20 August 2015
A new international partnership has been established to collect DNA from schizophrenia patients for genomic analysis.
The initiative, led by the Institute for Molecular Medicine Finland (FIMM) at the University of Helsinki and the Stanley Center for Psychiatric Research at the Broad Institute of MIT and Harvard, will begin in Finland with 10,000 patient samples. The eventual aim is to amass as many as 50,000 such samples from across the world.
Schizophrenia, which affects around one in every hundred people, is a serious psychiatric condition that is thought to have significant genetic influences.
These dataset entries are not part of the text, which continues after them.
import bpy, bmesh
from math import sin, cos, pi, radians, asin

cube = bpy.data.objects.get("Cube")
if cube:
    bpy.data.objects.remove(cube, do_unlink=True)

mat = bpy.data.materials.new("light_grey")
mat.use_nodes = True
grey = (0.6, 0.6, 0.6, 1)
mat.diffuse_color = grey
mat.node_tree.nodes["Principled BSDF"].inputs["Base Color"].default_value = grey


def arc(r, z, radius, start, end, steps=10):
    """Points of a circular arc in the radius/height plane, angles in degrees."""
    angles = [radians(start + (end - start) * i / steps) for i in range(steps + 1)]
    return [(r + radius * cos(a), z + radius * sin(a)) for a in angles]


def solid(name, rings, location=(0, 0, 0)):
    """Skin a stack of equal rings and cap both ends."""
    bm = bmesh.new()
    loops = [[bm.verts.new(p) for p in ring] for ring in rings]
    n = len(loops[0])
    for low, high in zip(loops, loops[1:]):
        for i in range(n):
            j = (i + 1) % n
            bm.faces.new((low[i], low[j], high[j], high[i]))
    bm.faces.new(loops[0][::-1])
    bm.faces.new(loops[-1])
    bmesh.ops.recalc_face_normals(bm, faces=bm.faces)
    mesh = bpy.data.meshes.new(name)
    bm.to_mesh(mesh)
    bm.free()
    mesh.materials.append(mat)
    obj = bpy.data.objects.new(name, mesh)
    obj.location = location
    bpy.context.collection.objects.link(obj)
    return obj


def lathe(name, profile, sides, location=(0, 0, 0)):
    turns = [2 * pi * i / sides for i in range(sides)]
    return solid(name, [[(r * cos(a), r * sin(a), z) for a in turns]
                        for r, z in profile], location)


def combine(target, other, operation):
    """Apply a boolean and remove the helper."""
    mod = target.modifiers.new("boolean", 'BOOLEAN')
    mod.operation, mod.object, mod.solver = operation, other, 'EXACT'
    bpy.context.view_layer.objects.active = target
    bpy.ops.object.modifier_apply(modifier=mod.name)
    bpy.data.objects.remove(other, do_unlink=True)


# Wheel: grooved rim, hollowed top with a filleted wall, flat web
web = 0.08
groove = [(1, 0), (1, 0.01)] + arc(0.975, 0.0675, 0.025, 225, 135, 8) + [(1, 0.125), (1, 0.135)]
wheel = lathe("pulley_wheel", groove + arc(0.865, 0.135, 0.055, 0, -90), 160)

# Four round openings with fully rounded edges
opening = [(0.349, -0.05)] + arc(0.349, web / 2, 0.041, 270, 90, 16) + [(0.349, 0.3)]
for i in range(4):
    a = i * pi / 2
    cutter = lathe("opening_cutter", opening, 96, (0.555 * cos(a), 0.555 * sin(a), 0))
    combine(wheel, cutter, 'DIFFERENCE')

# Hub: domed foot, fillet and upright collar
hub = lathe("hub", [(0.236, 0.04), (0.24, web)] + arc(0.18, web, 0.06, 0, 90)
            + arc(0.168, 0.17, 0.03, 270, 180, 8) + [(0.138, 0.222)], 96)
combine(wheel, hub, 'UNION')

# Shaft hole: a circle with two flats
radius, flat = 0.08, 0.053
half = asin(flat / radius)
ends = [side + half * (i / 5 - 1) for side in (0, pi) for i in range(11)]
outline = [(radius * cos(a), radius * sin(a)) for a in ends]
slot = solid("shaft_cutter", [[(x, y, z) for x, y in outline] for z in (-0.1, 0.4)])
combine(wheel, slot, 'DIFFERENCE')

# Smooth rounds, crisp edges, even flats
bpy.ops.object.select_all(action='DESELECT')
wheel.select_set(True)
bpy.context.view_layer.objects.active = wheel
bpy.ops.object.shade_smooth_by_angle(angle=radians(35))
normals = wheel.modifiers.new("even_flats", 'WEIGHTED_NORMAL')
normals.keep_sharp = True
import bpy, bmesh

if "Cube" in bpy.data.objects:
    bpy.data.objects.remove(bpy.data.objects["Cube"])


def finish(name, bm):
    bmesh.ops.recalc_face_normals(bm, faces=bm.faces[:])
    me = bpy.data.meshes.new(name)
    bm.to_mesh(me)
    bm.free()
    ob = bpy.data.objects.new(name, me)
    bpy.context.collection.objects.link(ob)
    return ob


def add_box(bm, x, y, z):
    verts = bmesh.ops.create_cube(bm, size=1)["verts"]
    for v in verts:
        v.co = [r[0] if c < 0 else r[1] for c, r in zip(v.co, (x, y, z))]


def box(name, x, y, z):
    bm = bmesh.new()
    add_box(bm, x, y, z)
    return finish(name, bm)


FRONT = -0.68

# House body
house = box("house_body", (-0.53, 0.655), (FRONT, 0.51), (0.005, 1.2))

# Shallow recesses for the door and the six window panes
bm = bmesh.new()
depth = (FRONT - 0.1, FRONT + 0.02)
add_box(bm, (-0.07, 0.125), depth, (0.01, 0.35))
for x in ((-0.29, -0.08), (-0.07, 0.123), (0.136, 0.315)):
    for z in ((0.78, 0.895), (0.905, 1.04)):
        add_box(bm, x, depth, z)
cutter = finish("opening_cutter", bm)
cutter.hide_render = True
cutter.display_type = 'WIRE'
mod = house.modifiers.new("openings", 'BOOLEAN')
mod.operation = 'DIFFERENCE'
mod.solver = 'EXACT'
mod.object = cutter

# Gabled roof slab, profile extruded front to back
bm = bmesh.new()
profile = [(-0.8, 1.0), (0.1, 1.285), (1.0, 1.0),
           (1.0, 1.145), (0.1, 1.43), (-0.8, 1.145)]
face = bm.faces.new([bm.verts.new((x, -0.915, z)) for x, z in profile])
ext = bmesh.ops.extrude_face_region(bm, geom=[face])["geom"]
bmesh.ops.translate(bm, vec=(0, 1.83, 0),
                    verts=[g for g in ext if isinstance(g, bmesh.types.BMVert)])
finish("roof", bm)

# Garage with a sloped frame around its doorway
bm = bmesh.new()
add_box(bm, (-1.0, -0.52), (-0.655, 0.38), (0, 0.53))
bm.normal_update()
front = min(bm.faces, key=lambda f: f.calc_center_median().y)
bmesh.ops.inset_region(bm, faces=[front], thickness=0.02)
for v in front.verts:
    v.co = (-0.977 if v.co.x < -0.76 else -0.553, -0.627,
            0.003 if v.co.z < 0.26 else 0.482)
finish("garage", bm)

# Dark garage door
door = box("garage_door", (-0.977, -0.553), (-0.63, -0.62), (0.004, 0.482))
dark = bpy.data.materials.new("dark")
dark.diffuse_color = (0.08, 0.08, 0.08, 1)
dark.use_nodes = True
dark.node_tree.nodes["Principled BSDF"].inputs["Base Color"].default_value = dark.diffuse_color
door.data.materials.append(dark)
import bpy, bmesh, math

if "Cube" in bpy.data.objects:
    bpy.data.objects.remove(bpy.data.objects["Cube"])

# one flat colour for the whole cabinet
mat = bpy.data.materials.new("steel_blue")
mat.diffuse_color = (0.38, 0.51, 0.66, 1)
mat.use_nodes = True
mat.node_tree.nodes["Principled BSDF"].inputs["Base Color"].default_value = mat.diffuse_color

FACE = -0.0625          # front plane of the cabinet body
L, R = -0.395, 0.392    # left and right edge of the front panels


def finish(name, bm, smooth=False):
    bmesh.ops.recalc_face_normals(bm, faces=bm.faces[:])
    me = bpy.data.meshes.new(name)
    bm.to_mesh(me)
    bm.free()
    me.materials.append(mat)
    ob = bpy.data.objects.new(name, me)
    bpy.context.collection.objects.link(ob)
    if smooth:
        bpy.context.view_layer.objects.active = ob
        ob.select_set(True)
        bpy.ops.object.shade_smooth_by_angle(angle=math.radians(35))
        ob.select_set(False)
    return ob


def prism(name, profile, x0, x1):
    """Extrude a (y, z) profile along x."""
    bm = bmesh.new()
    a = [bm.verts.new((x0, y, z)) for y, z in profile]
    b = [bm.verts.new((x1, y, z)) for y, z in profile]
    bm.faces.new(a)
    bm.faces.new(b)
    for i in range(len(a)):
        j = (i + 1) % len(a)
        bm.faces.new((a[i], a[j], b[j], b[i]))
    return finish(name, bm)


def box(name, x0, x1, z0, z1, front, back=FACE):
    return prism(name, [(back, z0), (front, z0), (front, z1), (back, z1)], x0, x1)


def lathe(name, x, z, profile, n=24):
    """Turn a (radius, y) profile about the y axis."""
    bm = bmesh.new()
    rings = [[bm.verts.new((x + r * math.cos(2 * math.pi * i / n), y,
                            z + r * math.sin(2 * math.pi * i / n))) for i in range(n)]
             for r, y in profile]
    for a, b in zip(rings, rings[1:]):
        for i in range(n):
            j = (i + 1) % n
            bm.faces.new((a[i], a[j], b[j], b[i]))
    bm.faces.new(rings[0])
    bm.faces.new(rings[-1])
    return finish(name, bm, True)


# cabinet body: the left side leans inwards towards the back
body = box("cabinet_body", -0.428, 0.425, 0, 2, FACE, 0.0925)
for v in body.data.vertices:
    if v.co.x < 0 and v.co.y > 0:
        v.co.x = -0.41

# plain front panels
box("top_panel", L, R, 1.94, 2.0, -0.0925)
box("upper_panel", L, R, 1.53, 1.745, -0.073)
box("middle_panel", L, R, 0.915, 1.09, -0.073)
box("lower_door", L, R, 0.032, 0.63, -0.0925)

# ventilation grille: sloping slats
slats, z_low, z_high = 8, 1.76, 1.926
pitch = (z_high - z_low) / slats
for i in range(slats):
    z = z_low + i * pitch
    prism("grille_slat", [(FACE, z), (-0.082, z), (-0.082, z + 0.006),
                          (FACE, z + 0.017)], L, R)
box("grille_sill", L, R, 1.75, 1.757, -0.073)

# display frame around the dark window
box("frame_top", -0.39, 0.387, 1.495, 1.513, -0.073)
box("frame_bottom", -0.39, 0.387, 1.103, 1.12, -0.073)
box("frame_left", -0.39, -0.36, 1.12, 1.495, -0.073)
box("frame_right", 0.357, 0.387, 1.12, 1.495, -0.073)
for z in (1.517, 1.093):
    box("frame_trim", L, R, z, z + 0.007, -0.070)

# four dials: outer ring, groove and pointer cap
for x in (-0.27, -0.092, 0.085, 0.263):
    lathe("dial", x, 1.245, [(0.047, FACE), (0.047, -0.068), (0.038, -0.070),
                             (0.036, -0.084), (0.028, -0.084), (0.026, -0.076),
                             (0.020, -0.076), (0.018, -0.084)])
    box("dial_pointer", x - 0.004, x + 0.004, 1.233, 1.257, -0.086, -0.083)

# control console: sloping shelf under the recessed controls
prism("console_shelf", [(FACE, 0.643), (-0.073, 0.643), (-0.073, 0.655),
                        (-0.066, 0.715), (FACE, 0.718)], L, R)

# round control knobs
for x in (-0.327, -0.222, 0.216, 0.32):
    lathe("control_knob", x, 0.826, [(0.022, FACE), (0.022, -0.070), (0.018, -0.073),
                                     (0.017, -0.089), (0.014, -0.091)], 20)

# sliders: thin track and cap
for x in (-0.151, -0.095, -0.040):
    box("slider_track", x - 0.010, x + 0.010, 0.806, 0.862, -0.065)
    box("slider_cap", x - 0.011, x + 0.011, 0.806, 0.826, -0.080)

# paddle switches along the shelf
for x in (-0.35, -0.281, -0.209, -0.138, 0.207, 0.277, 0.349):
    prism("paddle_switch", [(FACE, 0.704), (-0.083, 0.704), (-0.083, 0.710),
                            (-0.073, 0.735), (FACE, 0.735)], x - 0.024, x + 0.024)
Previous research has suggested that a large number of different individual genetic variants (as well as multiple environmental factors) may contribute to disease causation, making it harder to identify and make sense of the individual genetic contributions.
However, there is a relative dearth of patient samples for genomic analysis; a study published last year by the Schizophrenia Working Group of the Psychiatric Genomics Consortium (PGC) combined data from a total of around 35,000 patient samples, so 50,000 new samples would be a significant gain, and likely to aid research intended to help decipher the complex biological basis of disease – and perhaps suggest new options for therapeutic intervention.
Finland is said to be an ideal country for the initial data collection, partly because it has an unusually genetically homogenous population without the degree of variation present in many other populations, and also because of the national electronic health registry that should make it possible to identify schizophrenia patient and their medical history.
Stanley Center director Steven Hyman said: “In psychiatric diseases our treatment options are based on decades-old findings. If we aim to change the way these diseases are treated, we need new, solid data about predisposing biological causes. We have carefully selected these international partners to represent optimal ethnic diversity to maximize the success of the genetic approach”.